U.S. President Barack Obama has invited Algeria to take part in the first summit of Heads of State USA- Africa , learned today from an APS spokesman of the White House , Mr. Jonathan Lalley .
With the exception of countries that "do not have good relations with the United States " or are " suspended from the African Union ," the U.S. president has invited heads of state from 47 African countries out of 54 account that the continent as well as the President of the Commission of the African Union, Nkosazana Dlamini- Zuma.
The White House intends to use this first US-Africa summit, which will take place on 5 and 6 August in Washington, " further strengthen ties with Africa which is one of the most dynamic regions and achieves the the fastest in the world " economic growth , said the source.

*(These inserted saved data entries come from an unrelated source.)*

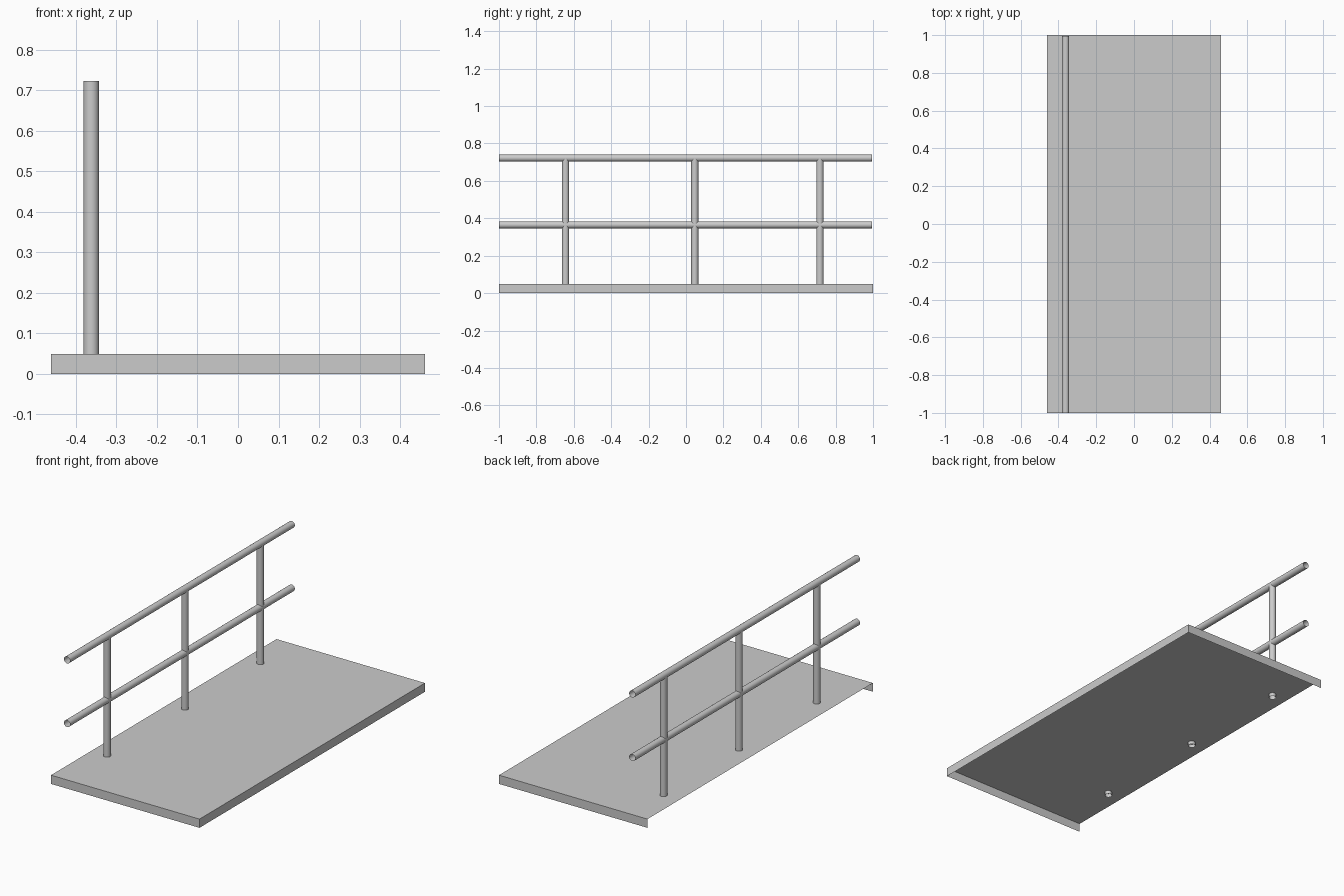
import bpy, bmesh
from math import pi
from mathutils import Matrix, Vector

if "Cube" in bpy.data.objects:
    bpy.data.objects.remove(bpy.data.objects["Cube"])

HALF_X, HALF_Y, DECK_Z = 0.461, 1.0, 0.049
RAIL_X, PIPE_R = -0.362, 0.019


def make_object(name, bm):
    mesh = bpy.data.meshes.new(name)
    bm.to_mesh(mesh)
    bm.free()
    obj = bpy.data.objects.new(name, mesh)
    bpy.context.collection.objects.link(obj)
    return obj


def open_pipe(name, start, end):
    """Thin-walled pipe without end caps between two points."""
    start, end = Vector(start), Vector(end)
    axis = end - start
    turn = Vector((0, 0, 1)).rotation_difference(axis).to_matrix().to_4x4()
    bm = bmesh.new()
    bmesh.ops.create_cone(bm, cap_ends=False, segments=24, radius1=PIPE_R,
                          radius2=PIPE_R, depth=axis.length,
                          matrix=Matrix.Translation((start + end) / 2) @ turn)
    for f in bm.faces:
        f.smooth = True
    return make_object(name, bm)


# Sheet deck with folded-down edges, open underneath and on the left
bm = bmesh.new()
bmesh.ops.create_cube(bm, size=1)
bmesh.ops.scale(bm, vec=(2 * HALF_X, 2 * HALF_Y, DECK_Z), verts=bm.verts)
bmesh.ops.translate(bm, vec=(0, 0, DECK_Z / 2), verts=bm.verts)
bm.normal_update()
gone = [f for f in bm.faces if f.normal.z < -0.5 or f.normal.x < -0.5]
bmesh.ops.delete(bm, geom=gone, context='FACES')
make_object("deck", bm)

# Posts, poking slightly through the deck
for name, y in (("front", -0.644), ("middle", 0.047), ("back", 0.716)):
    open_pipe(name + "_post", (RAIL_X, y, 0.029), (RAIL_X, y, 0.722))

# Horizontal rails
for name, z in (("middle_rail", 0.365), ("top_rail", 0.722)):
    open_pipe(name, (RAIL_X, -1.0, z), (RAIL_X, 0.994, z))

Obama will build on the progress made since his trip to Africa last summer and " will advance the objectives of the U.S. government in the areas of trade and investment in Africa, and highlight the commitment of the United States regarding the security of Africa , development of democracy and its people , "said the spokesman of the White House.
This is also the head of the White House to refine its " Presidential Directive policy on Africa" developed in 2012 and whose main objective is to strengthen democratic institutions , economic exchange investments and development. The Directive is based on strengthening the fight against terrorist groups in Africa, cooperation on regional security , prevention against transnational criminal threats and conflicts, and insists on supporting initiatives to promote peace and security .
Thus, the land of Uncle Sam will , too, his own regular summit with Africa, like France, China, India, Turkey, and Japan, which have now already strengthened their diplomatic and economic presence on the continent through such encounters. Faced with this new configuration , the United States does not hide his ambitions to reposition Africa and find the ground gained by their competitors.
At the beginning of his African tour in 2010 , Barack Obama had sought to downplay the rivalry between foreign investors in Africa , arguing that there was no "cold war" underway on the continent. But there are real economic issues and the U.S. president does not seem ready to retreat in the face to the expansionist policy of its competitors.